In ssl/ssl.conf we have:

ssl_session_timeout       5m;
ssl_protocols             TLSv1 TLSv1.1 TLSv1.2;
ssl_ciphers               "ECDH+AESGCM:DH+AESGCM:ECDH+AES256:DH+AES256:ECDH+AES128:DH+AES:ECDH+3DES:DH+3DES:RSA+AESGCM:RSA+AES:RSA+3DES:!aNULL:!MD5:!DSS";
ssl_prefer_server_ciphers on;
ssl_session_cache         shared:SSL:10m;
ssl_dhparam               /etc/nginx/ssl/dhparams.pem;

The above SSL config is my personal preference, but you can adjust to your liking.

If you don't have a DH parameters file configured, you can generate one with

openssl dhparam -out /etc/nginx/ssl/dhparams.pem 2048

Renew all certs if near expiry

For domains which have previously had a certificate issued, you can renew them with

certbot-auto renew

You don't need to use --webroot -w /home/www/letsencrypt again.

This can be added as a cron job.

00 2 * * * root /usr/local/bin/certbot-auto renew 2> /dev/null

If you wish the automation to apply for a single domain only, use:

00 2 * * * root /usr/local/bin/certbot-auto renew --cert-name NAME 2> /dev/null

Note that this will renew the certificates, but your NGINX web server will not know they have renewed. You need to reload NGINX's config files to make sure new certificates have been read. You could make a cron job to do this, some short time after the renewal attempt:

15 2 * * * root nginx -s reload 2> /dev/null

Certificate names are usually the same as the domain name, however this may not always be the case. You can check your certificate names with:

certbot-auto certificates

To test configuration and check that HTTP-01 challenge and verification will work. This is a a good idea if you've been editing the NGINX config files where you could have broken something.

certbot-auto renew --dry-run

This will check for all domains configured for certbot

Other useful certbot commands
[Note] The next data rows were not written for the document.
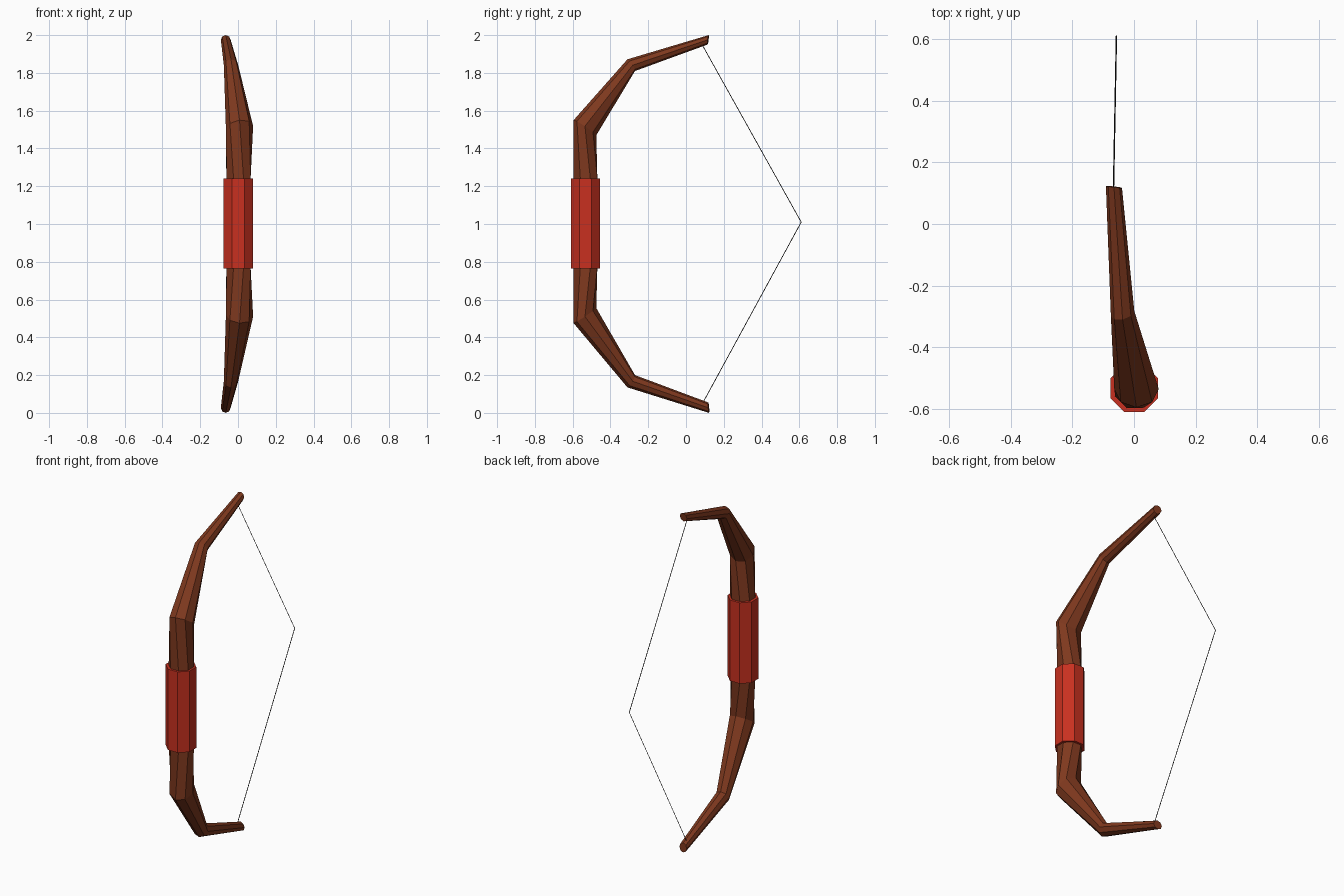
import bpy, bmesh, math
from mathutils import Vector

if "Cube" in bpy.data.objects:
    bpy.data.objects.remove(bpy.data.objects["Cube"])


def material(name, rgb):
    m = bpy.data.materials.new(name)
    m.diffuse_color = (*rgb, 1)
    m.use_nodes = True
    m.node_tree.nodes["Principled BSDF"].inputs["Base Color"].default_value = m.diffuse_color
    return m


def ring(outer, inner, x, rx, turn, tilt=(0, 0), n=8):
    """Polygon ring from its outer and inner (y, z) points; tilt leans the sideways axis."""
    o, i = Vector((x, *outer)), Vector((x, *inner))
    mid, u = (o + i) / 2, (o - i) / 2
    side = Vector((rx, *tilt))
    return [mid + u * math.cos(a) + side * math.sin(a)
            for a in (turn + math.tau * k / n for k in range(n))]


def loft(name, rings, mat):
    bm = bmesh.new()
    loops = [[bm.verts.new(p) for p in r] for r in rings]
    n = len(loops[0])
    for a, b in zip(loops, loops[1:]):
        for k in range(n):
            bm.faces.new((a[k], a[(k + 1) % n], b[(k + 1) % n], b[k]))
    bm.faces.new(loops[0])
    bm.faces.new(loops[-1])
    bmesh.ops.recalc_face_normals(bm, faces=bm.faces)
    me = bpy.data.meshes.new(name)
    bm.to_mesh(me)
    bm.free()
    me.materials.append(mat)
    ob = bpy.data.objects.new(name, me)
    bpy.context.collection.objects.link(ob)
    return ob


wood = material("wood", (0.21, 0.04, 0.013))
red = material("red_wrap", (0.58, 0.03, 0.014))
black = material("black_string", (0.01, 0.01, 0.01))
half = math.pi / 8

# Bow limbs: one octagonal loft from lower tip to upper tip
loft("bow_limbs", [
    ring((0.122, 0.0), (0.118, 0.055), -0.065, 0.026, 0, (-0.003, 0)),
    ring((-0.31, 0.135), (-0.27, 0.20), -0.037, 0.038, 0, (0.008, 0)),
    ring((-0.595, 0.475), (-0.475, 0.555), 0.008, 0.072, 0, (0, -0.005)),
    ring((-0.602, 0.77), (-0.464, 0.77), 0.003, 0.069, half),
    ring((-0.602, 1.24), (-0.464, 1.24), 0.003, 0.069, half),
    ring((-0.595, 1.55), (-0.475, 1.47), 0.008, 0.072, 0, (0, 0.008)),
    ring((-0.31, 1.872), (-0.27, 1.81), -0.037, 0.038, 0, (0.008, 0)),
    ring((0.120, 2.0), (0.114, 1.95), -0.065, 0.026, 0, (-0.003, 0)),
], wood)

# Wrapped grip
loft("grip", [ring((-0.616, z), (-0.45, z), 0.001, 0.084, half)
              for z in (0.765, 1.242)], red)

# Drawn bowstring
r = 0.0022
loft("bowstring", [
    ring((0.09 - r, 0.055), (0.09 + r, 0.055), -0.067, r, 0, n=4),
    ring((0.61 - r, 1.01), (0.61 + r, 1.01), -0.057, r, 0, n=4),
    ring((0.085 - r, 1.95), (0.085 + r, 1.95), -0.067, r, 0, n=4),
], black)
Deleting certificates

certbot-auto delete --cert-name DOMAIN

Viewing installed certificates

certbot-auto certificates
© Andy Gock 2009−2021